It doesn't get my creative juices flowing, but it's not a distraction, either. I hesitate to call it free therapy, because I'm a very private person -- what I write is the stuff that I don't mind people knowing about me. I suppose my ultimate goal is to make my journal a place where people can read about what it means to be a writer -- sort of like what Holly Lisle has done with her journal, which is always fascinating and inspiring, because she is such a hard worker. Down the line, that's what I'd like to accomplish: create a resource for people who need realistic information and reassurance that yes, writing is possible.
Let's talk about your upcoming X-Men book, The Outcast Empire. How did that project come about? How does it feel to be writing in the X-Men universe?
So. Very. Cool. The project came about over lunch with my agent, Lucienne Diver. I mentioned that one of my dreams was to write something for Marvel, and she happened to know an editor who was looking for authors to do just that. So I put together some proposals and over the next six months we went back and forth until Marvel approved one of my ideas. The rest is history. I'll be starting that book in just a couple of days. I'm very excited.
If you could go back in time to talk to your 16 year-old self, what would you tell her?
Ha! Follow your instincts. Do not follow the crowd. Stay stubborn. Dream big. Be happy. Have goodness in your heart. It will all work out in the end.
What are your favorite guilty pleasures, as far as TV, movies, and snack foods go?
Stargate! The Amazing Race! Lost! Grapes! Chocolate truffles! I love action movies of any kind, as well as good old Romances.
What are your pet peeves in life?
Ignorance, which can take so many different forms. Holier-than-thou attitudes. People who won't get their hands dirty when a job needs to be done. I could go on, but when people complain too much, they inevitably begin touching on the same areas they themselves are guilty of.
What is your advice to aspiring writers?
Marjorie M. Liu at a booksigning for Tiger Eye.
You describe yourself as an optimist. How do you keep yourself motivated when things aren't going so well in life?

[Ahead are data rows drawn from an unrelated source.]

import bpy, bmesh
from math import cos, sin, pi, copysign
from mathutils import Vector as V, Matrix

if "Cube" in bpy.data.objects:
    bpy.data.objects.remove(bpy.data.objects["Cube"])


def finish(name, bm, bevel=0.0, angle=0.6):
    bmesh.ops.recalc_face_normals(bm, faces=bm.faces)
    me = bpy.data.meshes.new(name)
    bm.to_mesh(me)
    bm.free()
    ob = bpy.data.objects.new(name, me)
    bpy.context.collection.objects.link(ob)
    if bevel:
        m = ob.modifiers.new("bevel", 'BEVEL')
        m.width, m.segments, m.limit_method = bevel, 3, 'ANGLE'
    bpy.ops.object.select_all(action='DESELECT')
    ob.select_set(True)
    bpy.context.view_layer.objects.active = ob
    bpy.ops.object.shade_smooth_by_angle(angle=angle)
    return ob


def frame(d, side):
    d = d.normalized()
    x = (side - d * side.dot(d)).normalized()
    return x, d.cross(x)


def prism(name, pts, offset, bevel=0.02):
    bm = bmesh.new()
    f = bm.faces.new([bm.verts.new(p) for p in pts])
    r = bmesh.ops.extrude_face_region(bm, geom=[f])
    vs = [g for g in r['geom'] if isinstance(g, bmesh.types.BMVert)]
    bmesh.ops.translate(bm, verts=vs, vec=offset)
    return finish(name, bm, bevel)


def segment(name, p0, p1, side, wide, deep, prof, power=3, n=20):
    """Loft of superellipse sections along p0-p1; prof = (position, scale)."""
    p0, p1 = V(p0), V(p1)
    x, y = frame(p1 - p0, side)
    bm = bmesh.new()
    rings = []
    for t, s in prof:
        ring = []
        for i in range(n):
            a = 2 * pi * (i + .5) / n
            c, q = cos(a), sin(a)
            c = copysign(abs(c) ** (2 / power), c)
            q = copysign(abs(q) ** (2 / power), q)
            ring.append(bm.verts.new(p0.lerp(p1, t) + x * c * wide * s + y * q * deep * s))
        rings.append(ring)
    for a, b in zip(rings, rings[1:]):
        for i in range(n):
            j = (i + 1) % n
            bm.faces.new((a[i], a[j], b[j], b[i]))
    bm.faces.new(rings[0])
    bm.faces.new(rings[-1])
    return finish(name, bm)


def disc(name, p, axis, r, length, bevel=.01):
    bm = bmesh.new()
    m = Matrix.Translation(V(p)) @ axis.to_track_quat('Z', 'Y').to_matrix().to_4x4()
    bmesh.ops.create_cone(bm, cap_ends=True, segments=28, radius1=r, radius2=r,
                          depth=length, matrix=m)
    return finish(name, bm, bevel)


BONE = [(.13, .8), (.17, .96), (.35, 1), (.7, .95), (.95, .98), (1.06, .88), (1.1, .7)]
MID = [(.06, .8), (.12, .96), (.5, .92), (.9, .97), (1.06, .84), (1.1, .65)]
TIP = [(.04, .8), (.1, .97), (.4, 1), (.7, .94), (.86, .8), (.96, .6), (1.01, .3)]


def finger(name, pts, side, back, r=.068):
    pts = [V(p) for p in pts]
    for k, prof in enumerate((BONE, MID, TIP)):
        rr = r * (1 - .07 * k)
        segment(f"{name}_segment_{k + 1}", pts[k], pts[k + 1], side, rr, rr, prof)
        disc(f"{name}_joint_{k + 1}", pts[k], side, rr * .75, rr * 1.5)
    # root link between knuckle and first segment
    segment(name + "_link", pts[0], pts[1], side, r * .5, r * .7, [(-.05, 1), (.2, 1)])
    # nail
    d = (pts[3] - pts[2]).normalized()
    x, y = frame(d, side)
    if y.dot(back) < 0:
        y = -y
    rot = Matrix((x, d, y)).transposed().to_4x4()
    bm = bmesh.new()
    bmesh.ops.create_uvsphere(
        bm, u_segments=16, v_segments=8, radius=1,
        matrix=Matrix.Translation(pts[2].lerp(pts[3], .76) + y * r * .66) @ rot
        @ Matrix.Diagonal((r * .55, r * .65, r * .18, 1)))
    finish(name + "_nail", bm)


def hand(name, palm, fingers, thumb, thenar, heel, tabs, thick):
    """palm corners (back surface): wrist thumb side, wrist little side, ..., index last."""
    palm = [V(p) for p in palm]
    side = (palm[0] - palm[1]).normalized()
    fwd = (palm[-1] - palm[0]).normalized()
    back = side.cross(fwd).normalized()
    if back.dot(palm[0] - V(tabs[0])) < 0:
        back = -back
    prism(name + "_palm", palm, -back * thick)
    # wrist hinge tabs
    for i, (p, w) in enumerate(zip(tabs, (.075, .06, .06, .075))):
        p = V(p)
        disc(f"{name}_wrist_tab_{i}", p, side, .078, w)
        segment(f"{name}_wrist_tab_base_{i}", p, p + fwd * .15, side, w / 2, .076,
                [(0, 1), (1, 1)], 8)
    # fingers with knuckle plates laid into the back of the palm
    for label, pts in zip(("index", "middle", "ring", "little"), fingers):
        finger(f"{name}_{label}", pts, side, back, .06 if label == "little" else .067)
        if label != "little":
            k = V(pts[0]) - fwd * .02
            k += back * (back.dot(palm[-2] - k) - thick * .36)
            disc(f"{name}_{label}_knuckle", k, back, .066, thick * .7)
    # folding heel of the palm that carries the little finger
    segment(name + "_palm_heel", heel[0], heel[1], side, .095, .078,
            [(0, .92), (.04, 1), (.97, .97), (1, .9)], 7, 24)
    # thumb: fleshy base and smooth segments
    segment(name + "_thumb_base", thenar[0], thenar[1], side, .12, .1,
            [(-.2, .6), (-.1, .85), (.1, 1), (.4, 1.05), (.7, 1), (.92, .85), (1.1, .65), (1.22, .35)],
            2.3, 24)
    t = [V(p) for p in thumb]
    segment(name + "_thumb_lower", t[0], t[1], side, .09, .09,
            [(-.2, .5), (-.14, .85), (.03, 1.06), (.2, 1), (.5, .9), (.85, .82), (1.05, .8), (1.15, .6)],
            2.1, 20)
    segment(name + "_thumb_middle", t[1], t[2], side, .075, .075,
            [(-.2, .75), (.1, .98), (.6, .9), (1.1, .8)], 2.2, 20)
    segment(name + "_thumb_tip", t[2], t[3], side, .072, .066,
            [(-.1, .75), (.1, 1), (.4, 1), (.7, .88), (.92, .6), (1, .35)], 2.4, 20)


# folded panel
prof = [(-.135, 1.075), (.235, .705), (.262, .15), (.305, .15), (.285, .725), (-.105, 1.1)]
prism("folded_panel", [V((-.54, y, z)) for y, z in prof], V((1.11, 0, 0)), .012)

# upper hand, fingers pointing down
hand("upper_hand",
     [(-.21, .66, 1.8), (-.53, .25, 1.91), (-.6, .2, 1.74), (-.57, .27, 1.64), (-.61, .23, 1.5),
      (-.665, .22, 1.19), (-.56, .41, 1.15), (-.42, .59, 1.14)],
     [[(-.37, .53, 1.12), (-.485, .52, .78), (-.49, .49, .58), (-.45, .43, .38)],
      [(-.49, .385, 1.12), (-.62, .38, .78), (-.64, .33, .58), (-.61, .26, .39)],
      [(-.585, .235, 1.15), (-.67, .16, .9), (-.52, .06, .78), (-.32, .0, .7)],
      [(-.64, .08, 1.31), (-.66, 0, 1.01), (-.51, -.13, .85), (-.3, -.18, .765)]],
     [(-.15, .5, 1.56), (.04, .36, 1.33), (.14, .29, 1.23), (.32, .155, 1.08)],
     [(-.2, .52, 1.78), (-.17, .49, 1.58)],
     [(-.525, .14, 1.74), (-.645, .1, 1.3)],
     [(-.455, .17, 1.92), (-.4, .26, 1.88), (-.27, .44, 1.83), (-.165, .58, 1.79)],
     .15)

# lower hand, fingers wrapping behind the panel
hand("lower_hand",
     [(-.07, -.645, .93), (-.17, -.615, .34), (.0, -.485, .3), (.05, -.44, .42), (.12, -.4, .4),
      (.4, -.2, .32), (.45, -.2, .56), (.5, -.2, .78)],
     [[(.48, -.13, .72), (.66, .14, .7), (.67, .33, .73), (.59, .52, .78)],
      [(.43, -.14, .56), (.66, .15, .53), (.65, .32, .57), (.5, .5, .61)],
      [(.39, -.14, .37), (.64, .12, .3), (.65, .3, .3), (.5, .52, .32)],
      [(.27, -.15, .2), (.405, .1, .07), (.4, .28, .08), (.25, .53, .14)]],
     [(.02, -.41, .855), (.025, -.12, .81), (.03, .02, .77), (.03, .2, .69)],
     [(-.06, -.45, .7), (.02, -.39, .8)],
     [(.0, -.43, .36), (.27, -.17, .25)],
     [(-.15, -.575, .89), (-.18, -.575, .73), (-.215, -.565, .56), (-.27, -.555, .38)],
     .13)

Because being who you are is the privilege of a lifetime, and even when times are bad, that never changes. You are alive, which means life is full of possibility. Bad things happen, but in the next breath something good can fall into your lap. The moment you give up, though -- the instant you tell yourself, however faintly, that it is over, you block the possibility of goodness -- you block your potential. That's so horrible. Living a wasted life? Existing in a state of disbelief, telling yourself that the world has nothing to offer you -- or worse, that you have nothing to offer the world? What a lie. What a terrible self-deceit. It is so unnecessary. Believing in better things -- being an optimist -- is so much more fulfilling.